Rapa Nui Ranelagh
2 October – 7 November 2015
Over the last few years, Ry Haskings has presented a number of installations which have utilised the same basic set of ingredients; figurative colour-pencil drawings, colour screen-prints derived from photographic sources, painting, especially geometric abstraction and wall-painting, and building materials and construction techniques that sometimes double as supports for the display of artwork (including ceiling panelling, extruded wall-mounts, extended plinths and steel support poles). Already in this list you get the impression of the interest in a low-key, workaday formality or conventionalism. The works involve and activate this quality in an economical way, which can make them look minimalist, but they never really carry the sense of something ordinary having been elevated — as in purified — or of something profound laid bare. Haskings presents us with generic or functional depictions of the given essentials of certain visual and affective experiences. He stresses the all-round artificiality of artwork by incorporating methodical randomness into its production, by tying his interest in conventionalism to the economy of the work’s manufacture and presentation.
Some of his most successful earlier works concentrate the force of this artificiality into a single point or plane. Like the metres of green, blue and brown diagonal panelling and wall-painting of * Backtrack (AKA Catchfire)* (2009), exhibited at the original Utopian Slumps, or Burros Ballot(2010), whose walled-in construction made the pictorial elements of the work physically difficult to even read. Or the sharp repetition of orange plastic panels that frame morphed colour-grid paintings and doubled-and-overlayed pencil portraits of Refurbishment life coach (2009). There, the contrast between the physical presence of the work and the domestically severe style help generate disorienting effects. With more recent work, like The Thirty Cases of Major Zeman (2012) and his PhD exhibition, Points of Reference (2015), Haskings distributes the attention to artificiality evenly, almost over-cautiously, across the installations. They tend to look like jumbles of highly polished objects, or as though they were assembled by instruction — impressions heightened by the deliberate mis-presentation of a work’s pictorial elements.

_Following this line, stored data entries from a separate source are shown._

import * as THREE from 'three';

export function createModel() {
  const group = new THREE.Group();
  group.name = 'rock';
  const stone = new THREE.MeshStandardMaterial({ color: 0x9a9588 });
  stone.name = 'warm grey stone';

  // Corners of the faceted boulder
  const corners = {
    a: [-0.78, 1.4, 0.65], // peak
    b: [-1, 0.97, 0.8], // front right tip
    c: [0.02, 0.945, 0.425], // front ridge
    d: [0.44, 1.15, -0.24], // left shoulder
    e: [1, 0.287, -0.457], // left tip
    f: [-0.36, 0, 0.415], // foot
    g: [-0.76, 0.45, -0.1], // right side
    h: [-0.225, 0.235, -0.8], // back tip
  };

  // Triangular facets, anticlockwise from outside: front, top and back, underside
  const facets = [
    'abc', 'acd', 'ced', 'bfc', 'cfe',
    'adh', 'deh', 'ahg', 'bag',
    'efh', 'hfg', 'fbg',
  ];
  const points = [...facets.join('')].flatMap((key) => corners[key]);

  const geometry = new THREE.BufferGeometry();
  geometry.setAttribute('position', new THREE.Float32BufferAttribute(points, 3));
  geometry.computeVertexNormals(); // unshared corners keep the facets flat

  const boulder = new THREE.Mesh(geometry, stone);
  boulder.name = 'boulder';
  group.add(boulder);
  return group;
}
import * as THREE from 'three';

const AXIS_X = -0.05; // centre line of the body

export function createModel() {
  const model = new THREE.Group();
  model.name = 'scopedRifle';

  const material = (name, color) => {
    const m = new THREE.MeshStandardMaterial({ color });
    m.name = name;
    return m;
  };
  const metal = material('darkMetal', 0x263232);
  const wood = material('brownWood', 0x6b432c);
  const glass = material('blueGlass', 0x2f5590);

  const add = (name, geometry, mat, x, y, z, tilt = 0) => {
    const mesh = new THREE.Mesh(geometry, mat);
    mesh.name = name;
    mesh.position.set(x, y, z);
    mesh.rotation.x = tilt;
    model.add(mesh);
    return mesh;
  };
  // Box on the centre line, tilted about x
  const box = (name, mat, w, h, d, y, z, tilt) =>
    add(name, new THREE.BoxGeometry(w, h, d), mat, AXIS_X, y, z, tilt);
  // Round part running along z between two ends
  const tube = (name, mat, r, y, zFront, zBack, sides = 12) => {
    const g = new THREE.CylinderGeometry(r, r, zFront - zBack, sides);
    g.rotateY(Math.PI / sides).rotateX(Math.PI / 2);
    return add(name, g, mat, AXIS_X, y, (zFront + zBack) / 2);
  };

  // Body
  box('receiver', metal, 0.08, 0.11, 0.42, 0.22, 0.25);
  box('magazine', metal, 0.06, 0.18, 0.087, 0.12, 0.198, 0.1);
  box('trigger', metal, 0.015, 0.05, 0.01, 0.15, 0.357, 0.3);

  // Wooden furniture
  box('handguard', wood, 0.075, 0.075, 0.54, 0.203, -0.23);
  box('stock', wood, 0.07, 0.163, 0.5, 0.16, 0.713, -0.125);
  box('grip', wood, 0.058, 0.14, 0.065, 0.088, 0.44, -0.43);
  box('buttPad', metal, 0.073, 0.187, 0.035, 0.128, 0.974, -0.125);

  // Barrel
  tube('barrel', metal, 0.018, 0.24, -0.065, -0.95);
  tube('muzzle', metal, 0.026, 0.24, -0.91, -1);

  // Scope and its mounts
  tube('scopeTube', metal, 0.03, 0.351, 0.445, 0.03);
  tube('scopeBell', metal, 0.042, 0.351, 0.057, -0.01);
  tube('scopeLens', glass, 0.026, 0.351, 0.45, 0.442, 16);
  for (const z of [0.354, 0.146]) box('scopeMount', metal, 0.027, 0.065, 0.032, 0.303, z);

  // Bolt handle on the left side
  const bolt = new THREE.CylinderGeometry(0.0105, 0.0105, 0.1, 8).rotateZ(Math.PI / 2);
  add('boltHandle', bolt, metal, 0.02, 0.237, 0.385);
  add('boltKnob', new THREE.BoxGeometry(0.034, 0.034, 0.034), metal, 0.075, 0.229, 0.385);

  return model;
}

Rapa Nui Ranelagh (2015), exhibited at West Space in October last year, marks a shift towards something softer and more forgiving. The work is based around a perfectly made, over-sized plinth-like table structure, which runs along the entire main wall of the large gallery, and whose seven, unevenly-spaced leg-sections are in keeping with lines drawn by sight from the corrugated concrete ceiling. A second, narrower construction, stands at a right angle to the main piece at the far end of the room. These objects are the display units for a series of images and objects, and this is where the softness comes in: a framed, screen-printed record cover enlargement, hung weirdly from the underside of the smaller of the plinths, shows a 1970s lounge setting. The top half of the sleeve is removed so you can just see the cross-legged poses of band, and the drinks and detritus on the coffee table. A small greyish painting in Constructivist style is hung on another wall-like plinth that extends to the ceiling of the space. This is placed between the two main plinths in a way that makes the painting hard to view, but in an odd or shy, rather than difficult, way. Attached to the base of one of the legs of the main plinth is a washed-orange screen print, taken from a photograph of an old church lectern. And placed on top, leaning against an exposed plumbing line, is a large aluminium panel, which has a broken door-latch fastened to it in its own cut-away section. Rapa Nui Ranelagh seems ready to defer to the empty authority of style and composition, but combines the new approach with the balance between slightness and hulking physical presence of older works. The subtle continuities between the pristine constructions, the images, their uninterpretable content, and the physical features of the gallery space blend together into the one resonant, off-kilter, meaningless moment.
This work is not abstract, but it is disposed towards the generic characteristics of generic things. If it is an affirmation of that artificiality, it can still feel tinged by a kind of wariness, the sense of something having to be held in check. Haskings’ practice suggests a way of articulating the dilemmas facing art as a medium of communication. For example, in abstraction, where abstract forms are supposed to behave as the vehicles for some greater purpose — in order to raise the level of thinking about perception, or if they are turned against modernist ideologies of progress — then the forms are taken as means. But this grants them a reality that from this perspective is open to question. There is a lot, maybe too much, assumed in the idea of form. If the communicability of form can be put into question when you recognise that these fundamental categories are just convention, the idea that art could be a vehicle for anything at all is already in doubt.
Michael Ascroft is an arts writer based in Melbourne.